PROBLEM DETAILS |
From the material below, return every line that includes "objects".

EXCERPTED DATA |
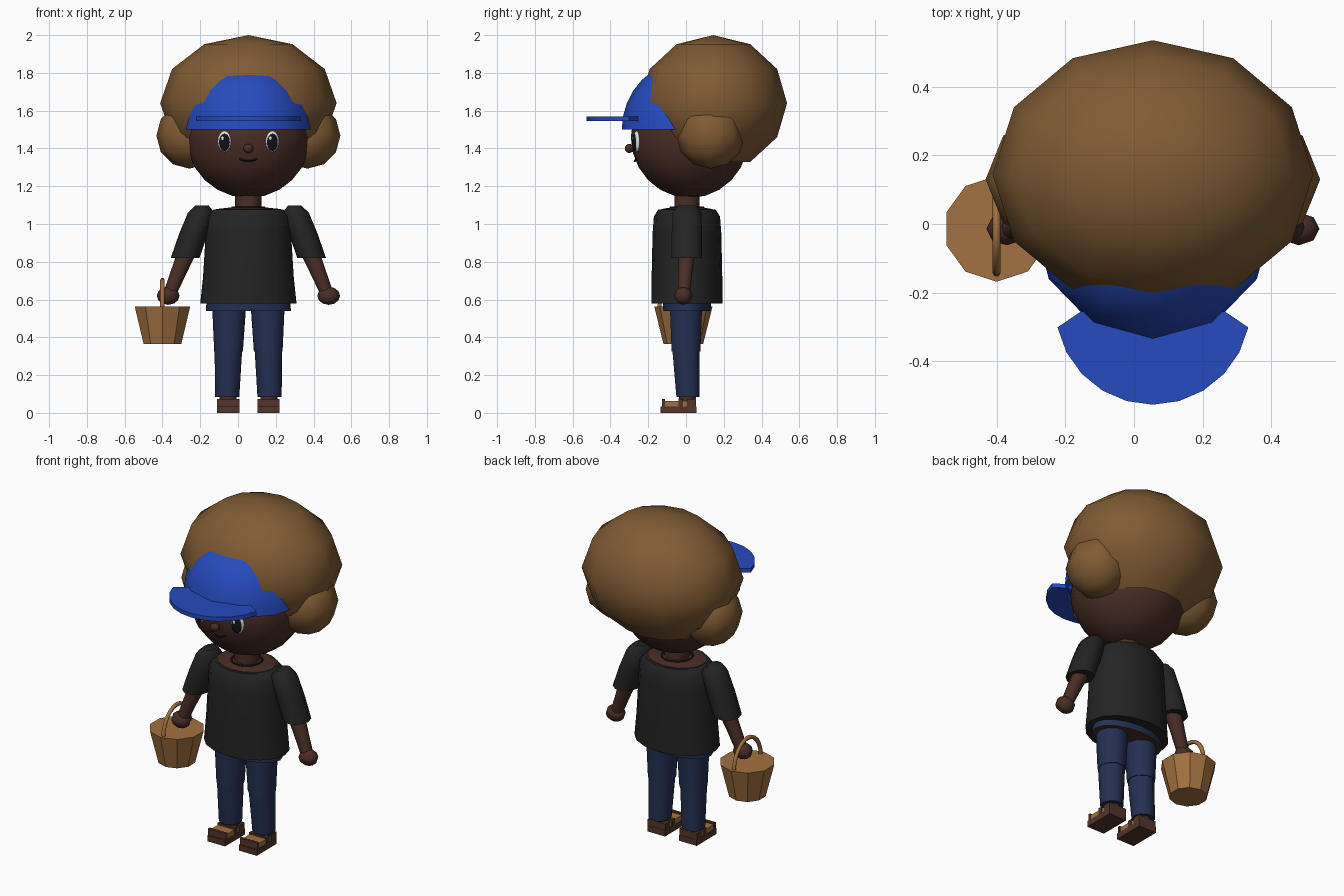
import bpy, bmesh, math
from mathutils import Vector

if "Cube" in bpy.data.objects:
    bpy.data.objects.remove(bpy.data.objects["Cube"])

CX = 0.055  # body centre line


def material(name, rgb):
    m = bpy.data.materials.new(name)
    m.use_nodes = True
    m.diffuse_color = (*rgb, 1)
    bsdf = m.node_tree.nodes["Principled BSDF"]
    bsdf.inputs["Base Color"].default_value = (*rgb, 1)
    bsdf.inputs["Roughness"].default_value = 0.9
    return m


SKIN = material("skin", (0.068, 0.027, 0.019))
HAIR = material("hair_brown", (0.215, 0.105, 0.034))
BLUE = material("cap_blue", (0.019, 0.07, 0.52))
SHIRT = material("shirt_black", (0.017, 0.017, 0.017))
DENIM = material("trouser_navy", (0.018, 0.03, 0.085))
WICKER = material("basket_tan", (0.36, 0.165, 0.052))
LEATHER = material("shoe_brown", (0.085, 0.036, 0.022))
WHITE = material("eye_white", (0.75, 0.75, 0.75))
INK = material("eye_black", (0.006, 0.006, 0.007))


def finish(bm, name, mat, angle=50):
    bmesh.ops.recalc_face_normals(bm, faces=bm.faces[:])
    me = bpy.data.meshes.new(name)
    bm.to_mesh(me)
    bm.free()
    ob = bpy.data.objects.new(name, me)
    bpy.context.collection.objects.link(ob)
    me.materials.append(mat)
    bpy.ops.object.select_all(action="DESELECT")
    ob.select_set(True)
    bpy.context.view_layer.objects.active = ob
    bpy.ops.object.shade_smooth_by_angle(angle=math.radians(angle))
    return ob


def ellipsoid(name, mat, loc, size, seg=12, rings=8, turn=0, floor=None):
    """Low-poly ball; faces with centres below floor are removed."""
    bm = bmesh.new()
    bmesh.ops.create_uvsphere(bm, u_segments=seg, v_segments=rings, radius=1)
    if floor is not None:
        low = [f for f in bm.faces if f.calc_center_median().z < floor]
        bmesh.ops.delete(bm, geom=low, context="FACES")
    for v in bm.verts:
        v.co = Vector(a * b for a, b in zip(v.co, size))
    ob = finish(bm, name, mat, 70)
    ob.location = loc
    ob.rotation_euler.z = turn
    return ob


def loft(name, mat, rings, seg=12, phase=0.0, angle=50):
    """Stack of level ellipses, each (x, y, z, rx, ry), with closed ends."""
    bm = bmesh.new()
    loops = []
    for x, y, z, rx, ry in rings:
        steps = [phase + math.tau * i / seg for i in range(seg)]
        loops.append([bm.verts.new((x + rx * math.cos(a), y + ry * math.sin(a), z)) for a in steps])
    for lo, hi in zip(loops, loops[1:]):
        for i in range(seg):
            j = (i + 1) % seg
            bm.faces.new((lo[i], lo[j], hi[j], hi[i]))
    bm.faces.new(loops[0])
    bm.faces.new(loops[-1])
    return finish(bm, name, mat, angle)


def box(name, mat, lo, hi):
    bm = bmesh.new()
    bmesh.ops.create_cube(bm, size=1)
    for v in bm.verts:
        v.co = Vector(a + (c + 0.5) * (b - a) for a, b, c in zip(lo, hi, v.co))
    return finish(bm, name, mat)


def tube(name, mat, points, radius):
    cu = bpy.data.curves.new(name, "CURVE")
    cu.dimensions = "3D"
    cu.bevel_depth = radius
    cu.bevel_resolution = 1
    cu.use_fill_caps = True
    sp = cu.splines.new("POLY")
    sp.points.add(len(points) - 1)
    for p, co in zip(sp.points, points):
        p.co = (*co, 1)
    ob = bpy.data.objects.new(name, cu)
    bpy.context.collection.objects.link(ob)
    cu.materials.append(mat)
    return ob


# Head, hair and cap
ellipsoid("head", SKIN, (CX, 0.02, 1.46), (0.327, 0.312, 0.322), 16, 12)
ellipsoid("hair", HAIR, (CX, 0.145, 1.64), (0.467, 0.39, 0.36), 12, 6, floor=-0.87)
ellipsoid("cap_dome", BLUE, (CX, 0.02, 1.5), (0.35, 0.36, 0.37), 12, 16, floor=0)

bm = bmesh.new()
arc = [math.radians(12 + 156 * i / 10) for i in range(11)]
outline = [(CX + 0.284 * math.cos(a), -0.242 - 0.284 * math.sin(a)) for a in arc]
outline += [(CX - 0.21, -0.255), (CX + 0.21, -0.255)]
brim = bm.faces.new([bm.verts.new((x, y, 1.545)) for x, y in outline])
raised = bmesh.ops.extrude_face_region(bm, geom=[brim])["geom"]
bmesh.ops.translate(bm, verts=[g for g in raised if isinstance(g, bmesh.types.BMVert)], vec=(0, 0, 0.025))
finish(bm, "cap_brim", BLUE, 30)

# Face
ellipsoid("nose", SKIN, (CX, -0.3, 1.4), (0.028, 0.024, 0.024), 10, 8)
tube("mouth", INK, [(CX + 0.012 * i, -0.272 + 0.0008 * i * i, 1.333 + 0.0008 * i * i) for i in range(-4, 5)], 0.005)

# Paired parts: side +1 is the model's left
for side, label in ((1, "left"), (-1, "right")):
    def X(d):
        return CX + side * d

    ellipsoid(label + "_hair_bun", HAIR, (X(0.312), 0.13, 1.468), (0.175, 0.18, 0.175), 8, 6)

    ex, turn = X(0.127), side * 0.3
    ellipsoid(label + "_eye_white", WHITE, (ex, -0.262, 1.437), (0.038, 0.016, 0.056), 16, 8, turn)
    ellipsoid(label + "_pupil", INK, (ex, -0.27, 1.433), (0.03, 0.014, 0.047), 16, 8, turn)
    ellipsoid(label + "_eye_glint", WHITE, (ex - 0.01, -0.281, 1.453), (0.009, 0.007, 0.012), 8, 6, turn)

    # Arm
    loft(label + "_sleeve", SHIRT, [(X(0.335), 0.005, 0.82, 0.076, 0.085),
                                    (X(0.29), 0.005, 0.95, 0.076, 0.085),
                                    (X(0.25), 0.005, 1.06, 0.07, 0.08),
                                    (X(0.245), 0.005, 1.098, 0.035, 0.05)], 10)
    loft(label + "_forearm", SKIN, [(X(0.42), -0.012, 0.62, 0.036, 0.034),
                                    (X(0.375), -0.005, 0.73, 0.043, 0.038),
                                    (X(0.325), 0.005, 0.85, 0.052, 0.046)], 10)
    ellipsoid(label + "_hand", SKIN, (X(0.425), -0.014, 0.62), (0.06, 0.048, 0.048), 8, 6)

    # Leg
    loft(label + "_thigh", DENIM, [(X(0.105), 0.0, 0.325, 0.076, 0.08),
                                   (X(0.102), 0.0, 0.57, 0.09, 0.09)], 10)
    loft(label + "_shin", DENIM, [(X(0.112), 0.01, 0.085, 0.064, 0.064),
                                  (X(0.106), 0.0, 0.335, 0.073, 0.076)], 10)
    loft(label + "_ankle", SKIN, [(X(0.108), 0.005, 0.05, 0.045, 0.045),
                                  (X(0.108), 0.008, 0.1, 0.045, 0.045)], 8)

    # Sandal: sole, lining and straps
    a, b = sorted((X(0.047), X(0.165)))
    box(label + "_sole", LEATHER, (a, -0.135, 0), (b, 0.055, 0.035))
    box(label + "_sandal_lining", WICKER, (a + 0.004, -0.12, 0.03), (b - 0.004, 0.045, 0.064))
    for part, y0, y1 in (("toe", -0.127, -0.112), ("middle", -0.04, -0.015), ("heel", 0.005, 0.052)):
        box(label + "_" + part + "_strap", LEATHER, (a, y0, 0.03), (b, y1, 0.074))

# Torso
loft("shirt", SHIRT, [(CX, 0.005, 0.578, 0.255, 0.187), (CX, 0.005, 0.72, 0.24, 0.187),
                      (CX, 0.005, 0.95, 0.226, 0.182), (CX, 0.005, 1.04, 0.22, 0.175),
                      (CX, 0.005, 1.076, 0.185, 0.152)], 16)
loft("chest", SKIN, [(CX, 0.005, 1.07, 0.172, 0.135), (CX, 0.005, 1.079, 0.172, 0.135),
                     (CX, 0.005, 1.09, 0.07, 0.072)], 16)
loft("neck", SKIN, [(CX, 0.005, 1.07, 0.07, 0.07), (CX, 0.005, 1.22, 0.07, 0.07)], 10)
tube("necklace", INK, [(CX + 0.085 * math.cos(math.tau * i / 20), 0.005 + 0.085 * math.sin(math.tau * i / 20), 1.088)
                       for i in range(21)], 0.006)

# Waist, with bare skin underneath
waist = loft("waist", DENIM, [(CX, 0.005, 0.54, 0.225, 0.125), (CX, 0.005, 0.62, 0.22, 0.13)], 16)
waist.data.materials.append(SKIN)
for face in waist.data.polygons:
    if face.normal.z < -0.9:
        face.material_index = 1

# Basket
BX, BY = -0.4, -0.014
loft("basket", WICKER, [(BX, BY, 0.365, 0.105, 0.105), (BX, BY, 0.562, 0.154, 0.154)], 10, math.pi / 2, 30)
tube("basket_handle", WICKER, [(BX, BY + 0.128 * math.cos(math.pi * i / 12), 0.55 + 0.153 * math.sin(math.pi * i / 12))
                               for i in range(13)], 0.012)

SOLVED PROBLEM |
if "Cube" in bpy.data.objects:
    bpy.data.objects.remove(bpy.data.objects["Cube"])
    ob = bpy.data.objects.new(name, me)
    bpy.context.collection.objects.link(ob)
    bpy.context.view_layer.objects.active = ob
    ob = bpy.data.objects.new(name, cu)
    bpy.context.collection.objects.link(ob)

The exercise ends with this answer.